The government is set to replace a sizeable portion of the traditional less-productive banana seed varieties with new high-yield varieties after it secured support from the UN’s Food and Agriculture Organisation (FAO).
FAO is investing Rwf215 million ($250,000) in production and distribution of seeds and planting materials, which target farmers in remote high banana-producing areas of Gisagara, Muhanga, Karong i, Rwamagana and Rubavu.
The areas, which make up a large part of the country’s total banana plantation, have over the past couple of years been hit by the devastating banana bacterial wilt and fall armyworms like Kirabiranya and Kabore.
The diseases together with poor husbandry practices and limited access to best varieties left farmers with little to no income from their fields after production reduced sharply. Rwanda Today found out that efforts to avail new banana varieties to replace infected banana plantations nationwide were yet to get to many farmers.
“The government has done a lot under the banana improvement programme, but we had hoped that the momentum would continue. However, the onset of the banana bacterial wilt set us back, which is why FAO’s support is important,” said Charles Murekezi, director-general of Agriculture Development at Ministry of agriculture.
According to Dr Murekezi, FAO will focus on rehabilitation and revitalisation of existing bananas farms in the selected areas, allowing the government to direct its interventions to the remaining banana growing zones of the country.
FAO Rwanda representative Gualbert Gbehounou told Rwanda Today an assessment would be carried out to outline the size of land belonging to farmers interested in getting rid of old plantations, in order to estimate the number and amount of planting materials needed.
He said the two-year project seeks to ensure that clean banana planting material are readily available to farmers, and continuous dissemination of knowledge and skills on integrated crop and disease management technologies alongside good husbandry practices.
“We target to distribute close to 60,000 banana planting materials by the end of the project, but the number of farmers will depend on the detailed need assessment.
We plan to approach farmers with unproductive plantations and offer them a number of high-yield clean banana varieties,” said Dr Gbehounou.
According to the agriculture ministry, there was a need to replace the old banana plantations with new banana tree varieties specifically prioritising those that are meant for commercialization as opposed to brewing or cooking bananas.
Dr Murekezi said the government had considered urging farmers to uproot banana plantations where bacterial wilt had attacked banana crops, while letting those varieties attacked by pests that are not transmitted to progressively replace their crops.
Official statistics show bananas, a crop currently covering about 1.4 million hectares of the national arable land, has increasingly evolved as one of the country’s staple food and cash crop, contributing more than a half of Rwanda’s annual agricultural production.
However, while the estimated annual produce per a hectare of banana plantation is estimated at be as high as 60 tonnes, farmers in parts of the country show that limited access to good varieties, high cost of farm inputs and disease outbreak have seen many getting as low as five to 10 tonnes per hectare annually.

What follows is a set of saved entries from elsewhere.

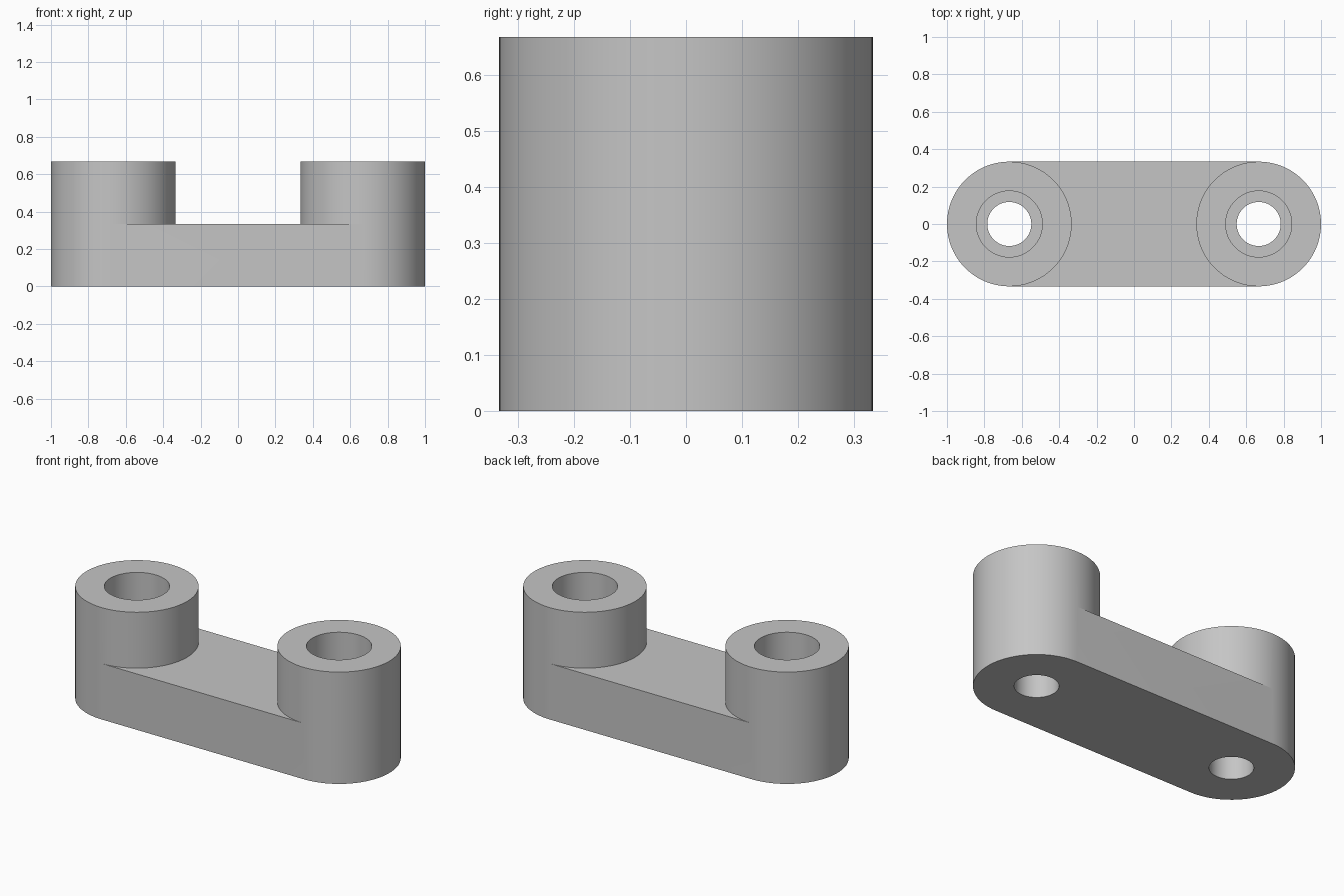
import bpy, bmesh
from math import cos, sin, pi, radians

default = bpy.data.objects.get("Cube")
if default:
    bpy.data.objects.remove(default, do_unlink=True)

R = 1 / 3            # boss radius and link half width
CX = 1 - R           # boss centre distance
MID, TOP = 1 / 3, 2 / 3
HOLE, BORE = 0.1176, 0.1765
N = 96               # segments per circle

grey = bpy.data.materials.new("light grey")
grey.use_nodes = True
colour = (0.56, 0.56, 0.56, 1)
grey.diffuse_color = colour
grey.node_tree.nodes["Principled BSDF"].inputs["Base Color"].default_value = colour

bm = bmesh.new()


def ring(side, radius, z):
    """Circle of vertices; the first half faces the middle of the link."""
    angles = [-pi / 2 + 2 * pi * i / N for i in range(N)]
    return [bm.verts.new((side * (CX - radius * cos(a)), radius * sin(a), z))
            for a in angles]


def band(a, b, start=0):
    """Quads between two rings, from a start segment onward."""
    for i in range(start, N):
        j = (i + 1) % N
        bm.faces.new((a[i], a[j], b[j], b[i]))


# Bosses with counterbored holes
inner_arcs = []
for side in (-1, 1):
    base = ring(side, R, 0)
    shoulder = ring(side, R, MID)
    rim = ring(side, R, TOP)
    bore_top = ring(side, BORE, TOP)
    bore_floor = ring(side, BORE, MID)
    hole_top = ring(side, HOLE, MID)
    hole_base = ring(side, HOLE, 0)
    loops = [shoulder, rim, bore_top, bore_floor, hole_top, hole_base, base]
    for a, b in zip(loops, loops[1:]):
        band(a, b)
    band(base, shoulder, N // 2)      # lower outer wall, round end only
    inner_arcs.append([r[:N // 2 + 1] for r in (base, shoulder)])

# Connecting web: underside, top face and two flat sides
(base_l, top_l), (base_r, top_r) = inner_arcs
bm.faces.new(base_l + base_r[::-1])
bm.faces.new(top_l + top_r[::-1])
for end in (0, -1):
    bm.faces.new((base_l[end], base_r[end], top_r[end], top_l[end]))

bmesh.ops.recalc_face_normals(bm, faces=bm.faces[:])
mesh = bpy.data.meshes.new("link_body")
bm.to_mesh(mesh)
bm.free()
mesh.materials.append(grey)

link = bpy.data.objects.new("link_body", mesh)
bpy.context.collection.objects.link(link)
bpy.ops.object.select_all(action='DESELECT')
link.select_set(True)
bpy.context.view_layer.objects.active = link
bpy.ops.object.shade_smooth_by_angle(angle=radians(30))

The government targets to increase the productivity of banana as a staple crop under the six-year Strategic Plan for Agriculture Transformation (PSTA4).